> [WHAT THE TASK REQUIRES]: Repeat the listing that follows character for character, omitting images.

MATERIAL TO PROCESS section start

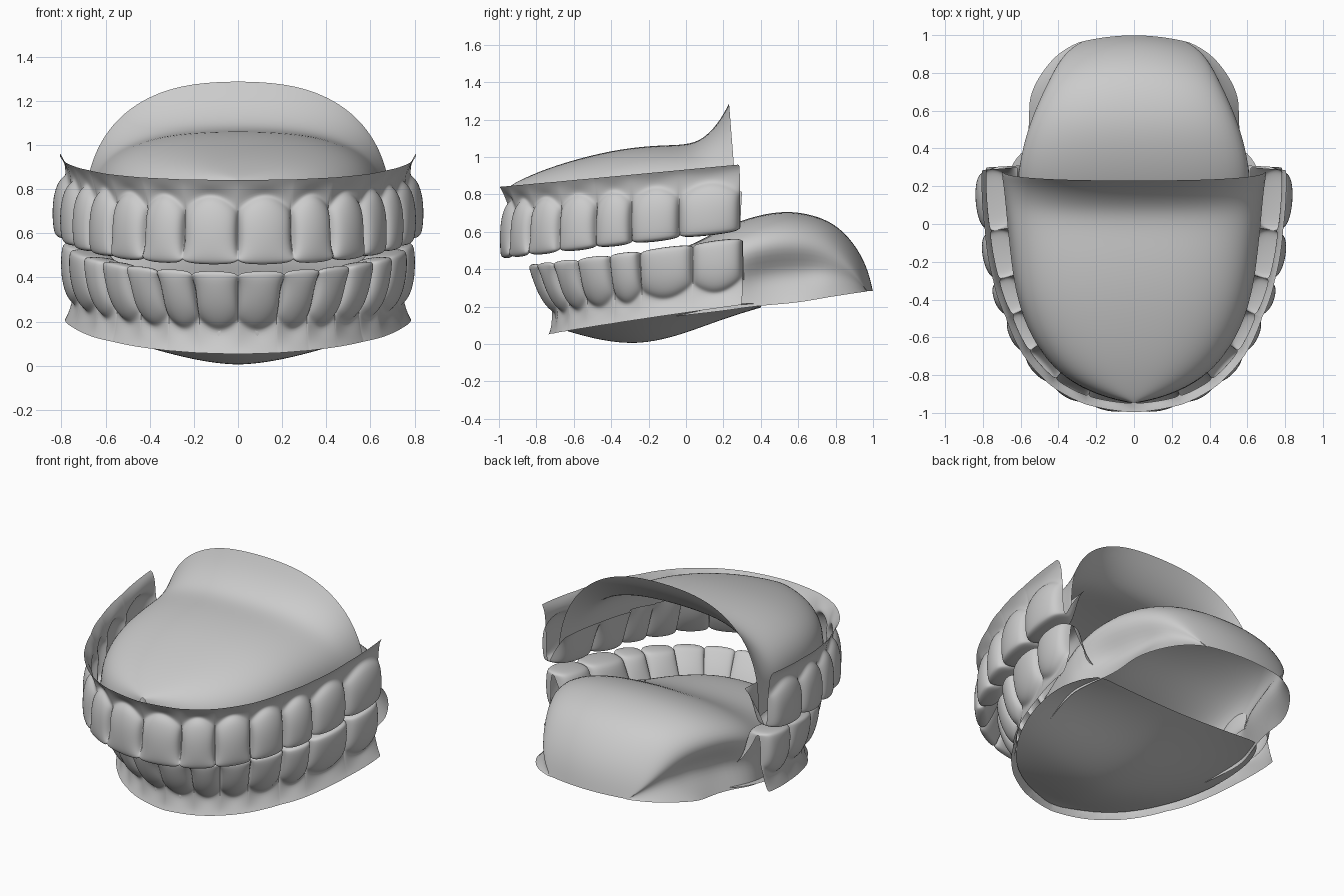
import bpy, math
from mathutils import Vector as V

if "Cube" in bpy.data.objects:
    bpy.data.objects.remove(bpy.data.objects["Cube"])


def loft(name, rows):
    """Smooth sheet through rows of points."""
    n = len(rows[0])
    verts = [tuple(p) for r in rows for p in r]
    faces = [(i * n + j, i * n + j + 1, (i + 1) * n + j + 1, (i + 1) * n + j)
             for i in range(len(rows) - 1) for j in range(n - 1)]
    me = bpy.data.meshes.new(name)
    me.from_pydata(verts, [], faces)
    me.polygons.foreach_set("use_smooth", [True] * len(me.polygons))
    ob = bpy.data.objects.new(name, me)
    bpy.context.collection.objects.link(ob)
    s = ob.modifiers.new("smooth", 'SUBSURF')
    s.levels = s.render_levels = 2
    return ob


def both_sides(half):
    return [(-p[0],) + tuple(p[1:]) for p in reversed(half[1:])] + list(half)


def spow(c, e):
    return math.copysign(abs(c) ** e, c)


def mix(a, b, s):
    return a + (b - a) * s


# Per tooth, incisor to second molar: thickness and bite-edge share of it
depths = [0.12, 0.12, 0.15, 0.18, 0.19, 0.22, 0.22]
edges = [0.45, 0.45, 0.5, 0.72, 0.8, 0.85, 0.85]
# Tooth boundaries along each half arch
upper = [(0, -.975), (.25, -.935), (.43, -.84), (.575, -.685), (.67, -.49), (.74, -.30), (.79, -.04), (.815, .285)]
lower = [(0, -.83), (.21, -.79), (.37, -.71), (.51, -.59), (.62, -.42), (.70, -.26), (.76, .03), (.775, .30)]


def stations(pts):
    """Along the half arch: point, smooth normal, tooth normal, u, bulge, depth, edge."""
    vs = [V((x, y, 0)) for x, y in pts]
    ts = [(b - a).normalized() for a, b in zip(vs, vs[1:])]
    vt = [V((1, 0, 0))] + [(a + b).normalized() for a, b in zip(ts, ts[1:])] + [ts[-1]]
    for i, t in enumerate(ts):
        for u in (-1, -.93, -.72, -.25, .25, .72, .93) + ((1,) if i == 6 else ()):
            f = (u + 1) / 2
            smooth = mix(vt[i], vt[i + 1], f).normalized()
            tan = smooth if abs(u) == 1 else mix(smooth, t, .6).normalized()
            s = (1 - abs(u) ** 3.2) ** .45
            yield (mix(vs[i], vs[i + 1], f), V((smooth.y, -smooth.x, 0)),
                   V((tan.y, -tan.x, 0)), u, s, depths[i], edges[i])


def jaw(name, pts, bite, root, gum_outer, gum_inner, lean):
    """One continuous skin: outer gum, crowns with grooves between, inner gum."""
    half = []
    for p, gn, n, u, s, d, e in stations(pts):
        zb, zr = bite(p.y), root(p.y)
        k, r = 1 - s, .24 * u * u
        m = .03 - d * e / 2
        crown = [(mix(-.04, -.03, s), .0 + r), (mix(-.045, .008, s), .05 + r),
                 (mix(-.045, .036, s), .36 + .3 * r), (mix(-.045, .038, s), .72),
                 (mix(m + .01, .030, s), .95 - .06 * k), (mix(m + .005, .010, s), 1 - .08 * k),
                 (mix(m - .005, .03 - d * e * .85, s), .99 - .08 * k),
                 (mix(m - .01, .025 - d * e, s), .92 - .05 * k),
                 (mix(m - .04, .03 - d * mix(e, 1, .7), s), .65), (mix(.05 - d, .03 - d, s), .3)]
        sag = .008 * (1 - u * u)
        row = [p + gn * (o + sag) + V((0, 0, z)) for o, z in gum_outer(p.y)]
        row += [p + n * (o - lean(p.y) * (1 - h)) + V((0, 0, mix(zr, zb, h))) for o, h in crown]
        row += [p + gn * (o + sag) + V((0, 0, z)) for o, z in gum_inner(p.y, d)]
        half.append(row)
    for q in half[0]:
        q.x = 0
    left = [[V((-q.x, q.y, q.z)) for q in r] for r in reversed(half[1:])]
    loft(name, left + half)


# Upper gum and teeth
def upper_outer(y):
    top, f = .838 + (y + 1) * .095, (y + 1) / 1.3
    return [(.022 - .032 * f, top), (0 - .035 * f, top - .035)]


jaw("upper_gum_and_teeth", upper, lambda y: .452 + (y + 1) * .113, lambda y: .77 + (y + 1) * .085,
    upper_outer, lambda y, d: [(.02 - d, .74 + (y + 1) * .06)], lambda y: 0)


# Lower gum and teeth, leaning outward at the front
def low_lean(y):
    return .10 * (1 - min(1, (y + .84) / 1.1))


def lower_outer(y):
    z = .065 + (y + .74) * .14
    return [(.008 - low_lean(y) * 1.05, z), (-.014 - low_lean(y), z + .04)]


jaw("lower_gum_and_teeth", lower, lambda y: .425 + (y + .85) * .13, lambda y: .155 + (y + .85) * .115,
    lower_outer, lambda y, d: [(-d - .03 - .6 * low_lean(y), .17 + (y + .74) * .13)], low_lean)

# Palate: arched sections (y, half width, crown z, edge z)
palate = [(-.945, .03, .84, .66), (-.92, .15, .86, .65), (-.85, .32, .895, .63), (-.73, .46, .945, .63),
          (-.55, .57, 1.0, .64), (-.35, .63, 1.045, .65), (-.15, .655, 1.065, .65), (0, .67, 1.065, .65),
          (.09, .68, 1.095, .65), (.17, .69, 1.18, .65), (.215, .70, 1.26, .65), (.23, .70, 1.29, .65)]
rows = []
for y, w, top, ze in palate:
    row = []
    power = mix(.60, .82, min(1, max(0, y / .2)))
    for k in range(17):
        q = math.pi * k / 16
        s = max(0.0, math.sin(q)) ** power
        row.append(V((-spow(math.cos(q), 0.8) * w, y + .05 * max(0, y) / .23 * (1 - s), ze + (top - ze) * s)))
    rows.append(row)
loft("palate", rows)

# Mouth floor: shallow bowl (y, half width, edge z, lowest z)
floor = [(-.715, .06, .09, .085), (-.66, .25, .10, .078), (-.56, .41, .115, .045), (-.42, .53, .135, .012),
         (-.26, .62, .155, -.004), (-.08, .68, .18, .03), (.1, .70, .205, .095), (.25, .68, .215, .15),
         (.40, .60, .22, .195)]
rows = []
for y, w, ze, low in floor:
    rows.append([V((w * k / 6, y, ze - (ze - low) * (1 - abs(k / 6) ** 1.6))) for k in range(-6, 7)])
loft("mouth_floor", rows)

# Tongue: hollow body (y, half width, top z, skirt half width, skirt z)
tongue = [(-.70, .08, .24, .08, .13), (-.66, .20, .32, .2, .13), (-.57, .33, .375, .33, .13),
          (-.38, .46, .42, .46, .13), (-.15, .55, .455, .55, .14), (.05, .60, .54, .60, .16),
          (.22, .635, .635, .64, .18), (.38, .62, .69, .58, .205), (.53, .575, .715, .55, .215),
          (.68, .52, .695, .56, .23), (.82, .46, .635, .52, .25), (.93, .40, .50, .45, .265),
          (.98, .34, .38, .38, .275), (1.0, .28, .285, .30, .28)]
rows = []
for y, w, top, sw, sz in tongue:
    h = top - sz
    pinch = .8 if .3 < y < .7 else .9 if y > .3 else .98
    half = [(0, y, top), (w * .35, y, top - .01 * h), (w * .68, y, top - .07 * h), (w * .92, y, top - .2 * h),
            (w * 1.0, y, top - .4 * h), (w * pinch, y, top - .65 * h),
            ((w * pinch + sw) / 2, y, sz + .15 * h), (sw, y, sz)]
    bow = .45 * max(0, (y - .6) / .4)
    rows.append([V((x, yy - bow * x * x, z)) for x, yy, z in both_sides(half)])
loft("tongue", rows)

MATERIAL TO PROCESS section end

> [COMPLETED TASK]:
import bpy, math
from mathutils import Vector as V

if "Cube" in bpy.data.objects:
    bpy.data.objects.remove(bpy.data.objects["Cube"])


def loft(name, rows):
    """Smooth sheet through rows of points."""
    n = len(rows[0])
    verts = [tuple(p) for r in rows for p in r]
    faces = [(i * n + j, i * n + j + 1, (i + 1) * n + j + 1, (i + 1) * n + j)
             for i in range(len(rows) - 1) for j in range(n - 1)]
    me = bpy.data.meshes.new(name)
    me.from_pydata(verts, [], faces)
    me.polygons.foreach_set("use_smooth", [True] * len(me.polygons))
    ob = bpy.data.objects.new(name, me)
    bpy.context.collection.objects.link(ob)
    s = ob.modifiers.new("smooth", 'SUBSURF')
    s.levels = s.render_levels = 2
    return ob


def both_sides(half):
    return [(-p[0],) + tuple(p[1:]) for p in reversed(half[1:])] + list(half)


def spow(c, e):
    return math.copysign(abs(c) ** e, c)


def mix(a, b, s):
    return a + (b - a) * s


# Per tooth, incisor to second molar: thickness and bite-edge share of it
depths = [0.12, 0.12, 0.15, 0.18, 0.19, 0.22, 0.22]
edges = [0.45, 0.45, 0.5, 0.72, 0.8, 0.85, 0.85]
# Tooth boundaries along each half arch
upper = [(0, -.975), (.25, -.935), (.43, -.84), (.575, -.685), (.67, -.49), (.74, -.30), (.79, -.04), (.815, .285)]
lower = [(0, -.83), (.21, -.79), (.37, -.71), (.51, -.59), (.62, -.42), (.70, -.26), (.76, .03), (.775, .30)]


def stations(pts):
    """Along the half arch: point, smooth normal, tooth normal, u, bulge, depth, edge."""
    vs = [V((x, y, 0)) for x, y in pts]
    ts = [(b - a).normalized() for a, b in zip(vs, vs[1:])]
    vt = [V((1, 0, 0))] + [(a + b).normalized() for a, b in zip(ts, ts[1:])] + [ts[-1]]
    for i, t in enumerate(ts):
        for u in (-1, -.93, -.72, -.25, .25, .72, .93) + ((1,) if i == 6 else ()):
            f = (u + 1) / 2
            smooth = mix(vt[i], vt[i + 1], f).normalized()
            tan = smooth if abs(u) == 1 else mix(smooth, t, .6).normalized()
            s = (1 - abs(u) ** 3.2) ** .45
            yield (mix(vs[i], vs[i + 1], f), V((smooth.y, -smooth.x, 0)),
                   V((tan.y, -tan.x, 0)), u, s, depths[i], edges[i])


def jaw(name, pts, bite, root, gum_outer, gum_inner, lean):
    """One continuous skin: outer gum, crowns with grooves between, inner gum."""
    half = []
    for p, gn, n, u, s, d, e in stations(pts):
        zb, zr = bite(p.y), root(p.y)
        k, r = 1 - s, .24 * u * u
        m = .03 - d * e / 2
        crown = [(mix(-.04, -.03, s), .0 + r), (mix(-.045, .008, s), .05 + r),
                 (mix(-.045, .036, s), .36 + .3 * r), (mix(-.045, .038, s), .72),
                 (mix(m + .01, .030, s), .95 - .06 * k), (mix(m + .005, .010, s), 1 - .08 * k),
                 (mix(m - .005, .03 - d * e * .85, s), .99 - .08 * k),
                 (mix(m - .01, .025 - d * e, s), .92 - .05 * k),
                 (mix(m - .04, .03 - d * mix(e, 1, .7), s), .65), (mix(.05 - d, .03 - d, s), .3)]
        sag = .008 * (1 - u * u)
        row = [p + gn * (o + sag) + V((0, 0, z)) for o, z in gum_outer(p.y)]
        row += [p + n * (o - lean(p.y) * (1 - h)) + V((0, 0, mix(zr, zb, h))) for o, h in crown]
        row += [p + gn * (o + sag) + V((0, 0, z)) for o, z in gum_inner(p.y, d)]
        half.append(row)
    for q in half[0]:
        q.x = 0
    left = [[V((-q.x, q.y, q.z)) for q in r] for r in reversed(half[1:])]
    loft(name, left + half)


# Upper gum and teeth
def upper_outer(y):
    top, f = .838 + (y + 1) * .095, (y + 1) / 1.3
    return [(.022 - .032 * f, top), (0 - .035 * f, top - .035)]


jaw("upper_gum_and_teeth", upper, lambda y: .452 + (y + 1) * .113, lambda y: .77 + (y + 1) * .085,
    upper_outer, lambda y, d: [(.02 - d, .74 + (y + 1) * .06)], lambda y: 0)


# Lower gum and teeth, leaning outward at the front
def low_lean(y):
    return .10 * (1 - min(1, (y + .84) / 1.1))


def lower_outer(y):
    z = .065 + (y + .74) * .14
    return [(.008 - low_lean(y) * 1.05, z), (-.014 - low_lean(y), z + .04)]


jaw("lower_gum_and_teeth", lower, lambda y: .425 + (y + .85) * .13, lambda y: .155 + (y + .85) * .115,
    lower_outer, lambda y, d: [(-d - .03 - .6 * low_lean(y), .17 + (y + .74) * .13)], low_lean)

# Palate: arched sections (y, half width, crown z, edge z)
palate = [(-.945, .03, .84, .66), (-.92, .15, .86, .65), (-.85, .32, .895, .63), (-.73, .46, .945, .63),
          (-.55, .57, 1.0, .64), (-.35, .63, 1.045, .65), (-.15, .655, 1.065, .65), (0, .67, 1.065, .65),
          (.09, .68, 1.095, .65), (.17, .69, 1.18, .65), (.215, .70, 1.26, .65), (.23, .70, 1.29, .65)]
rows = []
for y, w, top, ze in palate:
    row = []
    power = mix(.60, .82, min(1, max(0, y / .2)))
    for k in range(17):
        q = math.pi * k / 16
        s = max(0.0, math.sin(q)) ** power
        row.append(V((-spow(math.cos(q), 0.8) * w, y + .05 * max(0, y) / .23 * (1 - s), ze + (top - ze) * s)))
    rows.append(row)
loft("palate", rows)

# Mouth floor: shallow bowl (y, half width, edge z, lowest z)
floor = [(-.715, .06, .09, .085), (-.66, .25, .10, .078), (-.56, .41, .115, .045), (-.42, .53, .135, .012),
         (-.26, .62, .155, -.004), (-.08, .68, .18, .03), (.1, .70, .205, .095), (.25, .68, .215, .15),
         (.40, .60, .22, .195)]
rows = []
for y, w, ze, low in floor:
    rows.append([V((w * k / 6, y, ze - (ze - low) * (1 - abs(k / 6) ** 1.6))) for k in range(-6, 7)])
loft("mouth_floor", rows)

# Tongue: hollow body (y, half width, top z, skirt half width, skirt z)
tongue = [(-.70, .08, .24, .08, .13), (-.66, .20, .32, .2, .13), (-.57, .33, .375, .33, .13),
          (-.38, .46, .42, .46, .13), (-.15, .55, .455, .55, .14), (.05, .60, .54, .60, .16),
          (.22, .635, .635, .64, .18), (.38, .62, .69, .58, .205), (.53, .575, .715, .55, .215),
          (.68, .52, .695, .56, .23), (.82, .46, .635, .52, .25), (.93, .40, .50, .45, .265),
          (.98, .34, .38, .38, .275), (1.0, .28, .285, .30, .28)]
rows = []
for y, w, top, sw, sz in tongue:
    h = top - sz
    pinch = .8 if .3 < y < .7 else .9 if y > .3 else .98
    half = [(0, y, top), (w * .35, y, top - .01 * h), (w * .68, y, top - .07 * h), (w * .92, y, top - .2 * h),
            (w * 1.0, y, top - .4 * h), (w * pinch, y, top - .65 * h),
            ((w * pinch + sw) / 2, y, sz + .15 * h), (sw, y, sz)]
    bow = .45 * max(0, (y - .6) / .4)
    rows.append([V((x, yy - bow * x * x, z)) for x, yy, z in both_sides(half)])
loft("tongue", rows)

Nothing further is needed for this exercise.